» PROBLEM TO SOLVE
An exact copy of every record below is needed, with all pictures removed.

[Stored data]
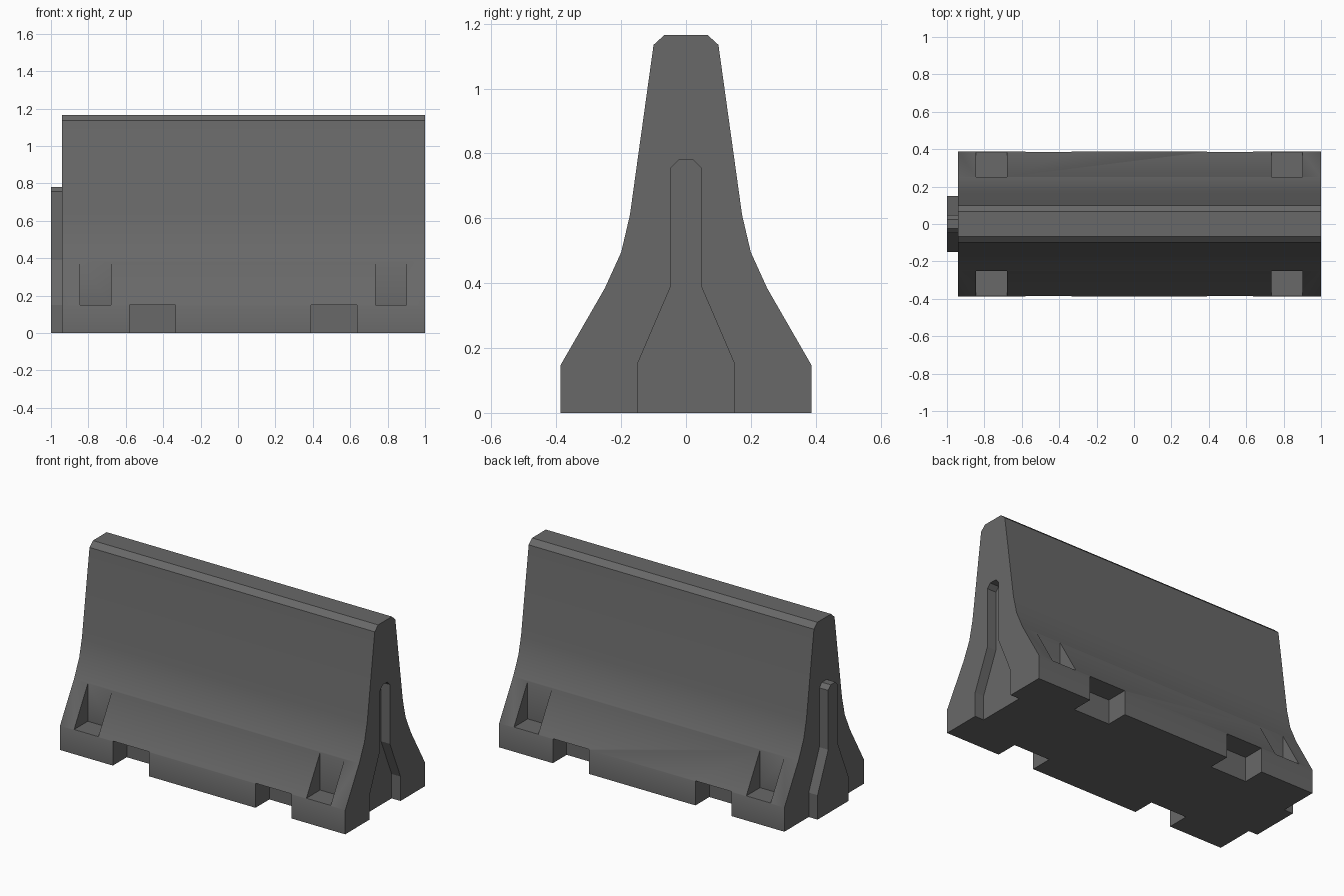
import bpy
import bmesh
import math

cube = bpy.data.objects.get("Cube")
if cube:
    bpy.data.objects.remove(cube, do_unlink=True)

# One grey concrete colour
concrete = bpy.data.materials.new("grey concrete")
concrete.use_nodes = True
grey = (0.14, 0.14, 0.14, 1)
concrete.diffuse_color = grey
shader = concrete.node_tree.nodes["Principled BSDF"]
shader.inputs["Base Color"].default_value = grey
shader.inputs["Roughness"].default_value = 0.9


def extrude_profile(bm, half, x0, x1):
    """Mirror a half profile of (y, z) points and extrude it along x."""
    loop = half + [(-y, z) for y, z in reversed(half)]
    face = bm.faces.new([bm.verts.new((x0, y, z)) for y, z in loop])
    result = bmesh.ops.extrude_face_region(bm, geom=[face])
    for item in result["geom"]:
        if isinstance(item, bmesh.types.BMVert):
            item.co.x = x1


def add_box(bm, x, y, z):
    """Add a box from ranges along each axis."""
    made = bmesh.ops.create_cube(bm, size=1)
    for v in made["verts"]:
        v.co = [(a + b) / 2 + c * (b - a) for (a, b), c in zip((x, y, z), v.co)]


def finish(bm, name):
    bmesh.ops.recalc_face_normals(bm, faces=bm.faces)
    mesh = bpy.data.meshes.new(name)
    bm.to_mesh(mesh)
    bm.free()
    mesh.materials.append(concrete)
    obj = bpy.data.objects.new(name, mesh)
    bpy.context.collection.objects.link(obj)
    return obj


SEAM = -0.94
key_profile = [(0.15, 0), (0.15, 0.15), (0.047, 0.39), (0.047, 0.755), (0.023, 0.78)]

# Barrier body
bm = bmesh.new()
extrude_profile(bm, [(0.387, 0), (0.387, 0.147), (0.25, 0.385), (0.2, 0.495),
                     (0.173, 0.61), (0.1, 1.135), (0.067, 1.165)], SEAM, 1)
body = finish(bm, "barrier_body")

# Cutter: end groove, lifting pockets and fork slots on both faces
bm = bmesh.new()
extrude_profile(bm, [(0.15, -0.1)] + key_profile[1:], 0.94, 1.1)
for side in (-1, 1):
    depth = sorted((side * 0.252, side * 0.5))
    for x in ((-0.845, -0.68), (0.735, 0.9)):
        add_box(bm, x, depth, (0.15, 0.5))
    for x in ((-0.58, -0.335), (0.39, 0.635)):
        add_box(bm, x, depth, (-0.1, 0.15))
cutter = finish(bm, "recess_cutter")
cutter.hide_render = True

cut = body.modifiers.new("recesses", "BOOLEAN")
cut.operation = "DIFFERENCE"
cut.solver = "EXACT"
cut.object = cutter
bpy.ops.object.select_all(action="DESELECT")
body.select_set(True)
bpy.context.view_layer.objects.active = body
bpy.ops.object.modifier_apply(modifier=cut.name)
bpy.data.objects.remove(cutter, do_unlink=True)

# Smooth the curved flanks, keep the groove faces flat
bpy.ops.object.shade_smooth_by_angle(angle=math.radians(32))
for face in body.data.polygons:
    if abs(face.center.y) < 0.12 and face.center.x > 0.9:
        face.use_smooth = False

# Interlocking tongue on the other end, open where it meets the body
bm = bmesh.new()
extrude_profile(bm, key_profile, -1, SEAM)
bmesh.ops.recalc_face_normals(bm, faces=bm.faces)
inner = [f for f in bm.faces if all(abs(v.co.x - SEAM) < 1e-4 for v in f.verts)]
bmesh.ops.delete(bm, geom=inner, context="FACES_ONLY")
tongue = finish(bm, "end_tongue")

» EXPECTED ANSWER
import bpy
import bmesh
import math

cube = bpy.data.objects.get("Cube")
if cube:
    bpy.data.objects.remove(cube, do_unlink=True)

# One grey concrete colour
concrete = bpy.data.materials.new("grey concrete")
concrete.use_nodes = True
grey = (0.14, 0.14, 0.14, 1)
concrete.diffuse_color = grey
shader = concrete.node_tree.nodes["Principled BSDF"]
shader.inputs["Base Color"].default_value = grey
shader.inputs["Roughness"].default_value = 0.9


def extrude_profile(bm, half, x0, x1):
    """Mirror a half profile of (y, z) points and extrude it along x."""
    loop = half + [(-y, z) for y, z in reversed(half)]
    face = bm.faces.new([bm.verts.new((x0, y, z)) for y, z in loop])
    result = bmesh.ops.extrude_face_region(bm, geom=[face])
    for item in result["geom"]:
        if isinstance(item, bmesh.types.BMVert):
            item.co.x = x1


def add_box(bm, x, y, z):
    """Add a box from ranges along each axis."""
    made = bmesh.ops.create_cube(bm, size=1)
    for v in made["verts"]:
        v.co = [(a + b) / 2 + c * (b - a) for (a, b), c in zip((x, y, z), v.co)]


def finish(bm, name):
    bmesh.ops.recalc_face_normals(bm, faces=bm.faces)
    mesh = bpy.data.meshes.new(name)
    bm.to_mesh(mesh)
    bm.free()
    mesh.materials.append(concrete)
    obj = bpy.data.objects.new(name, mesh)
    bpy.context.collection.objects.link(obj)
    return obj


SEAM = -0.94
key_profile = [(0.15, 0), (0.15, 0.15), (0.047, 0.39), (0.047, 0.755), (0.023, 0.78)]

# Barrier body
bm = bmesh.new()
extrude_profile(bm, [(0.387, 0), (0.387, 0.147), (0.25, 0.385), (0.2, 0.495),
                     (0.173, 0.61), (0.1, 1.135), (0.067, 1.165)], SEAM, 1)
body = finish(bm, "barrier_body")

# Cutter: end groove, lifting pockets and fork slots on both faces
bm = bmesh.new()
extrude_profile(bm, [(0.15, -0.1)] + key_profile[1:], 0.94, 1.1)
for side in (-1, 1):
    depth = sorted((side * 0.252, side * 0.5))
    for x in ((-0.845, -0.68), (0.735, 0.9)):
        add_box(bm, x, depth, (0.15, 0.5))
    for x in ((-0.58, -0.335), (0.39, 0.635)):
        add_box(bm, x, depth, (-0.1, 0.15))
cutter = finish(bm, "recess_cutter")
cutter.hide_render = True

cut = body.modifiers.new("recesses", "BOOLEAN")
cut.operation = "DIFFERENCE"
cut.solver = "EXACT"
cut.object = cutter
bpy.ops.object.select_all(action="DESELECT")
body.select_set(True)
bpy.context.view_layer.objects.active = body
bpy.ops.object.modifier_apply(modifier=cut.name)
bpy.data.objects.remove(cutter, do_unlink=True)

# Smooth the curved flanks, keep the groove faces flat
bpy.ops.object.shade_smooth_by_angle(angle=math.radians(32))
for face in body.data.polygons:
    if abs(face.center.y) < 0.12 and face.center.x > 0.9:
        face.use_smooth = False

# Interlocking tongue on the other end, open where it meets the body
bm = bmesh.new()
extrude_profile(bm, key_profile, -1, SEAM)
bmesh.ops.recalc_face_normals(bm, faces=bm.faces)
inner = [f for f in bm.faces if all(abs(v.co.x - SEAM) < 1e-4 for v in f.verts)]
bmesh.ops.delete(bm, geom=inner, context="FACES_ONLY")
tongue = finish(bm, "end_tongue")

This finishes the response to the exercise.